La Vie en Rose, does seeing ‘life in pink’ matter?

La Vie en Rose, does seeing ‘life in pink’ matter?

Learning can be defined in many ways, but most psychologists would agree that it is a relatively permanent change in behaviour that results from experience. The three major types of learning described by behavioural psychology are; classical conditioning, operant conditioning and observational learning. In order for learning to stick and becomes the new normal, all three types require self-driven will. Therefore, how people view the world through their lens matters.

Featured

The Great Training Robbery

The Great Training Robbery

According to research published by Harvard Business School (HBS), organisations across the globe are experiencing ‘The Great Training Robbery’ because the correct conditions and culture for learning are not in place. People are not ready and willing to change, and ultimately learn.

La Vie en Rose, does seeing ‘life in pink’ matter?

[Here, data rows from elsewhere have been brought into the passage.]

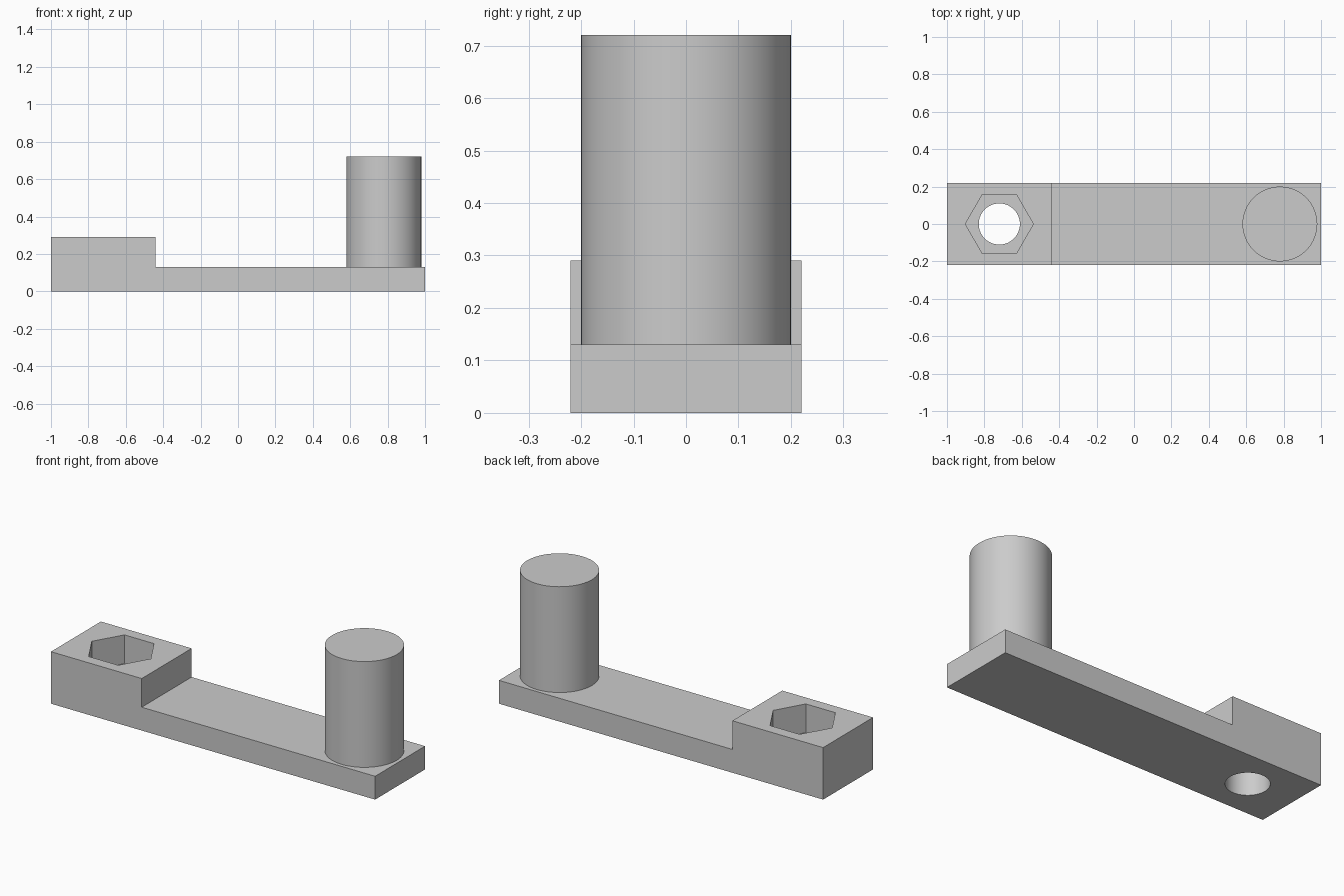
import bpy, bmesh, math

default_cube = bpy.data.objects.get("Cube")
if default_cube:
    bpy.data.objects.remove(default_cube, do_unlink=True)

# Dimensions
HALF_WIDTH = 0.22
ARM_TOP, BLOCK_TOP, POST_TOP = 0.13, 0.29, 0.72
STEP_X, SOCKET_X, POST_X = -0.44, -0.72, 0.78

# Material
grey = bpy.data.materials.new("plain_grey")
grey.use_nodes = True
colour = (0.6, 0.6, 0.6, 1)
grey.diffuse_color = colour
grey.node_tree.nodes["Principled BSDF"].inputs["Base Color"].default_value = colour


def activate(obj):
    bpy.ops.object.select_all(action='DESELECT')
    obj.select_set(True)
    bpy.context.view_layer.objects.active = obj


def prism(name, sides, radius, x, bottom, top):
    """Upright prism with its first corner on the x axis."""
    bm = bmesh.new()
    ring = [bm.verts.new((x + radius * math.cos(math.tau * i / sides),
                          radius * math.sin(math.tau * i / sides), bottom))
            for i in range(sides)]
    return extrude(name, bm, ring, (0, 0, top - bottom))


def extrude(name, bm, ring, offset):
    """Extrude a closed outline into a solid object."""
    face = bm.faces.new(ring)
    result = bmesh.ops.extrude_face_region(bm, geom=[face], use_keep_orig=True)
    moved = [g for g in result["geom"] if isinstance(g, bmesh.types.BMVert)]
    bmesh.ops.translate(bm, verts=moved, vec=offset)
    bmesh.ops.recalc_face_normals(bm, faces=bm.faces)
    mesh = bpy.data.meshes.new(name)
    bm.to_mesh(mesh)
    bm.free()
    mesh.materials.append(grey)
    obj = bpy.data.objects.new(name, mesh)
    bpy.context.collection.objects.link(obj)
    return obj


def cut(target, cutter):
    cutter.hide_render = True
    mod = target.modifiers.new("cut", 'BOOLEAN')
    mod.object, mod.operation, mod.solver = cutter, 'DIFFERENCE', 'EXACT'
    activate(target)
    bpy.ops.object.modifier_apply(modifier=mod.name)
    bpy.data.objects.remove(cutter, do_unlink=True)


# Stepped arm: side profile extruded across the width
profile = [(-1, 0), (1, 0), (1, ARM_TOP), (STEP_X, ARM_TOP),
           (STEP_X, BLOCK_TOP), (-1, BLOCK_TOP)]
bm = bmesh.new()
outline = [bm.verts.new((x, -HALF_WIDTH, z)) for x, z in profile]
arm = extrude("stepped_arm", bm, outline, (0, 2 * HALF_WIDTH, 0))

# Hexagonal nut pocket above a round through hole
cut(arm, prism("nut_pocket_cutter", 6, 0.182, SOCKET_X, ARM_TOP, 0.4))
cut(arm, prism("bolt_hole_cutter", 64, 0.11, SOCKET_X, -0.1, 0.2))

# Round handle post
post = prism("handle_post", 64, 0.2, POST_X, ARM_TOP, POST_TOP)

for part in (arm, post):
    activate(part)
    bpy.ops.object.shade_smooth_by_angle(angle=math.radians(30))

La Vie en Rose, does seeing ‘life in pink’ matter?

Learning can be defined in many ways, but most psychologists would agree that it is a relatively permanent change in behaviour that results from experience. The three major types of learning described by behavioural psychology are; classical conditioning, operant conditioning and observational learning. In order for learning to stick and becomes the new normal, all three types require self-driven will. Therefore, how people view the world through their lens matters.

Our Supporters also influence Towards Maturity's Health Check and research, providing insights on future trends and practices that should be investigated.

Pin It on Pinterest